• **Task directions**: Give back each entry word for word, but drop the images.

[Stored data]
-- Opening Marker --

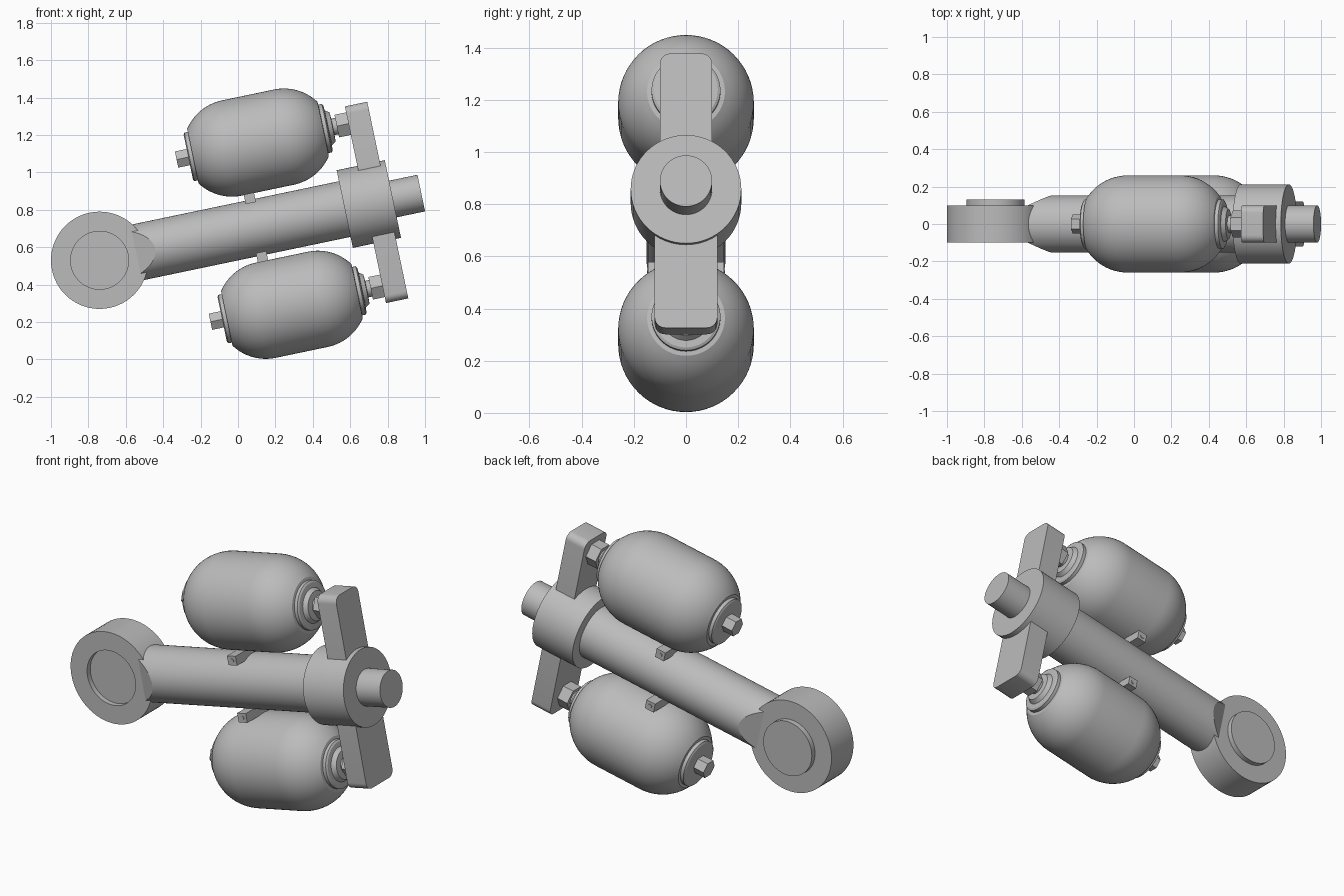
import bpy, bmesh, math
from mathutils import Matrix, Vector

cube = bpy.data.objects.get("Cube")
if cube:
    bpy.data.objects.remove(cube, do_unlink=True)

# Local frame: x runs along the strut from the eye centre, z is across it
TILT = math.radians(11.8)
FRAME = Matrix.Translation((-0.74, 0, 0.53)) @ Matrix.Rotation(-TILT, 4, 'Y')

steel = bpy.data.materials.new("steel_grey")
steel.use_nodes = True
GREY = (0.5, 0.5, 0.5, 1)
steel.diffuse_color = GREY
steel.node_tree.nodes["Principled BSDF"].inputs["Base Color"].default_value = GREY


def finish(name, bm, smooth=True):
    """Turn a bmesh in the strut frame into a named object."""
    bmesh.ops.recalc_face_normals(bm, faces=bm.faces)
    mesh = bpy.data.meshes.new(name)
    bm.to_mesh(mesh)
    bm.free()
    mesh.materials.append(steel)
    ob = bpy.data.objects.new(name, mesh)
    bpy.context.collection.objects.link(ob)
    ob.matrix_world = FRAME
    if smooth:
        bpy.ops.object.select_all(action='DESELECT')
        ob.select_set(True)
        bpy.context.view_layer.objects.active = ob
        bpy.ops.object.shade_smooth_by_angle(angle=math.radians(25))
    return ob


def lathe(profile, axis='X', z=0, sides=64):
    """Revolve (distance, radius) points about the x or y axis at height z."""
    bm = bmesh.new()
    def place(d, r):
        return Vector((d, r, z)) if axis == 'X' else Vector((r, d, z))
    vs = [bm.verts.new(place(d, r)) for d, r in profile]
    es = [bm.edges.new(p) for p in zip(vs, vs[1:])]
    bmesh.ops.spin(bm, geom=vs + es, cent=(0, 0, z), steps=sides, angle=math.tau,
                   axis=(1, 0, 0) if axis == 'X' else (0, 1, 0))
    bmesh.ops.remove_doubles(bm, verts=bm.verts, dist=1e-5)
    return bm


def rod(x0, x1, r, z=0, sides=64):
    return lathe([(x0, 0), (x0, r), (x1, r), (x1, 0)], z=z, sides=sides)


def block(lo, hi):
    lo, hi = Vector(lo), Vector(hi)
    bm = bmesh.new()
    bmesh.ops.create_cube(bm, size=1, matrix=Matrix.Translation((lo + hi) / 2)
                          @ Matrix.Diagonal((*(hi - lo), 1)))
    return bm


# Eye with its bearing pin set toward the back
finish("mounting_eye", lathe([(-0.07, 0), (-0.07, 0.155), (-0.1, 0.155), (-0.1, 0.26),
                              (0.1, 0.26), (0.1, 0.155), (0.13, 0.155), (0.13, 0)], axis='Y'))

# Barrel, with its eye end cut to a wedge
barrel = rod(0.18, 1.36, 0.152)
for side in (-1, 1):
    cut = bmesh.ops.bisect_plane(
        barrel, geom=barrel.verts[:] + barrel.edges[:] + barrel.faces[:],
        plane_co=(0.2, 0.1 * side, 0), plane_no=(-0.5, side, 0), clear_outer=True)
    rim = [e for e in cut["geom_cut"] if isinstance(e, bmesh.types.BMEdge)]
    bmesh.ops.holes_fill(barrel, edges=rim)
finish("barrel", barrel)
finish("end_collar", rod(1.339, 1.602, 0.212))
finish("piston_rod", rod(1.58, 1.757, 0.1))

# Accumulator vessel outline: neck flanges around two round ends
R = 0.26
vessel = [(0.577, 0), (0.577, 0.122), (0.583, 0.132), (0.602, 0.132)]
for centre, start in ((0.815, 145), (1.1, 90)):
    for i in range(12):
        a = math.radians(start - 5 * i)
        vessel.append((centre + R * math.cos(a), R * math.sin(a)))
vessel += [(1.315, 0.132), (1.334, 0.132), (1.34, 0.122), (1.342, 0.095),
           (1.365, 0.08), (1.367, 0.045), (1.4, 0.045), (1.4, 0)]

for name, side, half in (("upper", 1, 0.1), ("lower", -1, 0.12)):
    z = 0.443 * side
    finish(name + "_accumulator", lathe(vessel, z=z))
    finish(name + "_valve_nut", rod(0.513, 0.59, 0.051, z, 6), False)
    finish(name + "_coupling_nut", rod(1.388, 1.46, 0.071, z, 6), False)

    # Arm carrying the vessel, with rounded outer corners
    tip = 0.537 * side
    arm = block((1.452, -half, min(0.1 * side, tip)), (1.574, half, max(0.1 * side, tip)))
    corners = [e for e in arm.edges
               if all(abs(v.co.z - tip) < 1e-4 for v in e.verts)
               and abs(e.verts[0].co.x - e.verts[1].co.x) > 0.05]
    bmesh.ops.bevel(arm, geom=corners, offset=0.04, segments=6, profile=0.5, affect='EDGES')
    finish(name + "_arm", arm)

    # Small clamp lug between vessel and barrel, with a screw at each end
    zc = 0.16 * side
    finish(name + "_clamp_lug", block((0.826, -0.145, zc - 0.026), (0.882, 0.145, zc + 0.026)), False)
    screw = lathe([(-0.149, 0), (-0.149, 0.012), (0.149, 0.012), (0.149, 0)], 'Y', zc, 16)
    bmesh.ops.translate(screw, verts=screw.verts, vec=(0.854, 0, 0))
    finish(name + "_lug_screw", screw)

-- Closing Marker --

• **Written response**:
import bpy, bmesh, math
from mathutils import Matrix, Vector

cube = bpy.data.objects.get("Cube")
if cube:
    bpy.data.objects.remove(cube, do_unlink=True)

# Local frame: x runs along the strut from the eye centre, z is across it
TILT = math.radians(11.8)
FRAME = Matrix.Translation((-0.74, 0, 0.53)) @ Matrix.Rotation(-TILT, 4, 'Y')

steel = bpy.data.materials.new("steel_grey")
steel.use_nodes = True
GREY = (0.5, 0.5, 0.5, 1)
steel.diffuse_color = GREY
steel.node_tree.nodes["Principled BSDF"].inputs["Base Color"].default_value = GREY


def finish(name, bm, smooth=True):
    """Turn a bmesh in the strut frame into a named object."""
    bmesh.ops.recalc_face_normals(bm, faces=bm.faces)
    mesh = bpy.data.meshes.new(name)
    bm.to_mesh(mesh)
    bm.free()
    mesh.materials.append(steel)
    ob = bpy.data.objects.new(name, mesh)
    bpy.context.collection.objects.link(ob)
    ob.matrix_world = FRAME
    if smooth:
        bpy.ops.object.select_all(action='DESELECT')
        ob.select_set(True)
        bpy.context.view_layer.objects.active = ob
        bpy.ops.object.shade_smooth_by_angle(angle=math.radians(25))
    return ob


def lathe(profile, axis='X', z=0, sides=64):
    """Revolve (distance, radius) points about the x or y axis at height z."""
    bm = bmesh.new()
    def place(d, r):
        return Vector((d, r, z)) if axis == 'X' else Vector((r, d, z))
    vs = [bm.verts.new(place(d, r)) for d, r in profile]
    es = [bm.edges.new(p) for p in zip(vs, vs[1:])]
    bmesh.ops.spin(bm, geom=vs + es, cent=(0, 0, z), steps=sides, angle=math.tau,
                   axis=(1, 0, 0) if axis == 'X' else (0, 1, 0))
    bmesh.ops.remove_doubles(bm, verts=bm.verts, dist=1e-5)
    return bm


def rod(x0, x1, r, z=0, sides=64):
    return lathe([(x0, 0), (x0, r), (x1, r), (x1, 0)], z=z, sides=sides)


def block(lo, hi):
    lo, hi = Vector(lo), Vector(hi)
    bm = bmesh.new()
    bmesh.ops.create_cube(bm, size=1, matrix=Matrix.Translation((lo + hi) / 2)
                          @ Matrix.Diagonal((*(hi - lo), 1)))
    return bm


# Eye with its bearing pin set toward the back
finish("mounting_eye", lathe([(-0.07, 0), (-0.07, 0.155), (-0.1, 0.155), (-0.1, 0.26),
                              (0.1, 0.26), (0.1, 0.155), (0.13, 0.155), (0.13, 0)], axis='Y'))

# Barrel, with its eye end cut to a wedge
barrel = rod(0.18, 1.36, 0.152)
for side in (-1, 1):
    cut = bmesh.ops.bisect_plane(
        barrel, geom=barrel.verts[:] + barrel.edges[:] + barrel.faces[:],
        plane_co=(0.2, 0.1 * side, 0), plane_no=(-0.5, side, 0), clear_outer=True)
    rim = [e for e in cut["geom_cut"] if isinstance(e, bmesh.types.BMEdge)]
    bmesh.ops.holes_fill(barrel, edges=rim)
finish("barrel", barrel)
finish("end_collar", rod(1.339, 1.602, 0.212))
finish("piston_rod", rod(1.58, 1.757, 0.1))

# Accumulator vessel outline: neck flanges around two round ends
R = 0.26
vessel = [(0.577, 0), (0.577, 0.122), (0.583, 0.132), (0.602, 0.132)]
for centre, start in ((0.815, 145), (1.1, 90)):
    for i in range(12):
        a = math.radians(start - 5 * i)
        vessel.append((centre + R * math.cos(a), R * math.sin(a)))
vessel += [(1.315, 0.132), (1.334, 0.132), (1.34, 0.122), (1.342, 0.095),
           (1.365, 0.08), (1.367, 0.045), (1.4, 0.045), (1.4, 0)]

for name, side, half in (("upper", 1, 0.1), ("lower", -1, 0.12)):
    z = 0.443 * side
    finish(name + "_accumulator", lathe(vessel, z=z))
    finish(name + "_valve_nut", rod(0.513, 0.59, 0.051, z, 6), False)
    finish(name + "_coupling_nut", rod(1.388, 1.46, 0.071, z, 6), False)

    # Arm carrying the vessel, with rounded outer corners
    tip = 0.537 * side
    arm = block((1.452, -half, min(0.1 * side, tip)), (1.574, half, max(0.1 * side, tip)))
    corners = [e for e in arm.edges
               if all(abs(v.co.z - tip) < 1e-4 for v in e.verts)
               and abs(e.verts[0].co.x - e.verts[1].co.x) > 0.05]
    bmesh.ops.bevel(arm, geom=corners, offset=0.04, segments=6, profile=0.5, affect='EDGES')
    finish(name + "_arm", arm)

    # Small clamp lug between vessel and barrel, with a screw at each end
    zc = 0.16 * side
    finish(name + "_clamp_lug", block((0.826, -0.145, zc - 0.026), (0.882, 0.145, zc + 0.026)), False)
    screw = lathe([(-0.149, 0), (-0.149, 0.012), (0.149, 0.012), (0.149, 0)], 'Y', zc, 16)
    bmesh.ops.translate(screw, verts=screw.verts, vec=(0.854, 0, 0))
    finish(name + "_lug_screw", screw)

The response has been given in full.